◆ WHAT TO WORK ON ◆
All lines containing the string "welded" must be copied from the entries.

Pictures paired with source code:
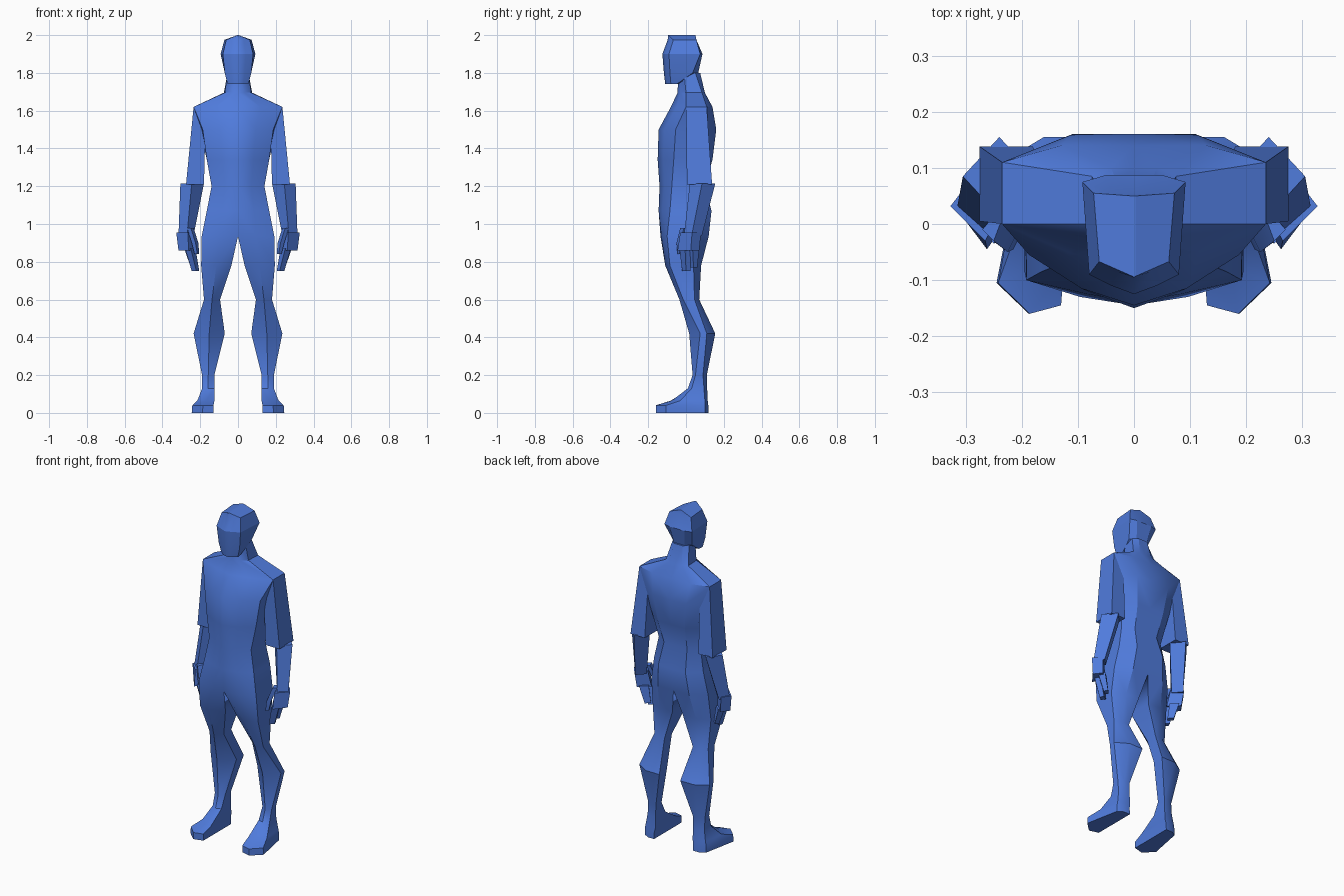
import bpy, bmesh, math

blue = bpy.data.materials.new("blue")
blue.diffuse_color = (0.08, 0.2, 0.72, 1)


def loft(name, rings, angle=32, welded=False):
    """Skin rings of 3D points, cap both ends and mirror across x = 0."""
    bm = bmesh.new()
    loops = [[bm.verts.new(p) for p in r] for r in rings]
    n = len(loops[0])
    for a, b in zip(loops, loops[1:]):
        for i in range(n):
            j = (i + 1) % n
            quad = (a[i], a[j], b[j], b[i])
            if not all(abs(v.co.x) < 1e-4 for v in quad):
                bm.faces.new(quad)
    bm.faces.new(loops[0])
    bm.faces.new(loops[-1])
    bmesh.ops.recalc_face_normals(bm, faces=bm.faces)
    me = bpy.data.meshes.new(name)
    bm.to_mesh(me)
    bm.free()
    me.materials.append(blue)
    ob = bpy.data.objects.new(name, me)
    bpy.context.collection.objects.link(ob)
    bpy.ops.object.select_all(action='DESELECT')
    ob.select_set(True)
    bpy.context.view_layer.objects.active = ob
    bpy.ops.object.shade_smooth_by_angle(angle=math.radians(angle))
    mod = ob.modifiers.new("mirror", 'MIRROR')
    mod.use_mirror_merge = welded
    mod.merge_threshold = 0.0005
    return ob


def half_ring(z, xi, xf, xb, y_in, y_mid, y_out, y_side, y_back):
    """Half cross-section: inner front, mid front, outer front, outer back, mid back, inner back."""
    xm = xi + (xf - xi) * 0.5
    xn = xi + (xb - xi) * 0.55
    return [(xi, y_in, z), (xm, y_mid, z), (xf, y_out, z),
            (xb, y_side, z), (xn, y_back, z), (xi, y_back, z)]


# Body: neck to crotch
torso = [
    (1.80, 0, .055, .055, -.04, -.035, -.01, .05, .075),
    (1.695, 0, .07, .075, -.045, -.03, .0, .085, .10),
    (1.62, 0, .235, .235, -.08, -.05, .0, .11, .14),
    (1.50, 0, .187, .20, -.145, -.115, -.055, .11, .16),
    (1.34, 0, .165, .165, -.15, -.12, -.065, .085, .14),
    (1.20, 0, .14, .14, -.14, -.115, -.075, .06, .10),
    (1.07, 0, .165, .165, -.145, -.125, -.085, .07, .135),
    (0.935, 0, .192, .19, -.135, -.13, -.10, .06, .12),
]
# Legs and feet: thigh to sole
leg = [
    (.78, .035, .195, .195, -.07, -.11, -.085, .04, .08),
    (.60, .095, .18, .18, .0, -.035, -.015, .045, .07),
    (.42, .07, .235, .235, .085, .017, .075, .11, .155),
    (.20, .125, .19, .19, .055, .035, .05, .09, .11),
    (.13, .125, .19, .19, .02, .01, .03, .095, .112),
    (.065, .125, .215, .20, -.08, -.075, -.03, .10, .115),
    (.04, .13, .242, .205, -.145, -.16, -.105, .10, .118),
    (.00, .13, .245, .205, -.145, -.16, -.105, .10, .12),
]
loft("body", [half_ring(*r) for r in torso + leg], welded=True)

# Head with a roof ridge on top
head = [
    (1.74, 0, .055, .05, -.11, -.10, -.08, -.05, -.045),
    (1.80, 0, .07, .065, -.117, -.105, -.085, .035, .065),
    (1.90, 0, .08, .092, -.125, -.11, -.09, .075, .087),
    (1.975, 0, .062, .072, -.097, -.085, -.067, .055, .055),
    (2.00, 0, .003, .003, -.095, -.094, -.093, .05, .05),
]
loft("head", [half_ring(*r) for r in head], 20, welded=True)


def limb(name, *rings):
    """Four-sided limb; each ring is (z, four (x, y) corners)."""
    loft(name, [[(x, y, z) for x, y in pts] for z, pts in rings], 20)


def box(x0, x1, y0, y1):
    return [(x1, y0), (x1, y1), (x0, y1), (x0, y0)]


# Arms, hands and fingers
limb("upper_arm", (1.62, box(.17, .235, 0, .11)), (1.21, box(.18, .275, .005, .138)))
limb("forearm",
     (1.215, [(.305, .085), (.24, .155), (.18, .09), (.245, .02)]),
     (.94, [(.315, .03), (.28, .085), (.235, .04), (.27, -.01)]))
limb("palm",
     (.955, [(.327, .032), (.29, .08), (.235, .03), (.265, -.03)]),
     (.86, [(.315, .025), (.28, .07), (.22, .015), (.262, -.045)]))
limb("outer_fingers",
     (.87, [(.285, .035), (.265, .07), (.225, .035), (.25, .0)]),
     (.77, [(.25, .04), (.235, .06), (.21, .035), (.225, .015)]))
limb("inner_fingers",
     (.87, [(.28, -.005), (.265, .025), (.225, .01), (.25, -.035)]),
     (.75, [(.245, .0), (.235, .025), (.205, .005), (.22, -.02)]))
limb("thumb",
     (.98, [(.27, -.01), (.25, .02), (.235, .01), (.25, -.03)]),
     (.90, [(.245, -.035), (.235, -.01), (.21, -.02), (.225, -.05)]),
     (.84, [(.23, -.035), (.225, -.02), (.205, -.025), (.215, -.045)]))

◆ REPLY ◆
def loft(name, rings, angle=32, welded=False):
    mod.use_mirror_merge = welded
loft("body", [half_ring(*r) for r in torso + leg], welded=True)
loft("head", [half_ring(*r) for r in head], 20, welded=True)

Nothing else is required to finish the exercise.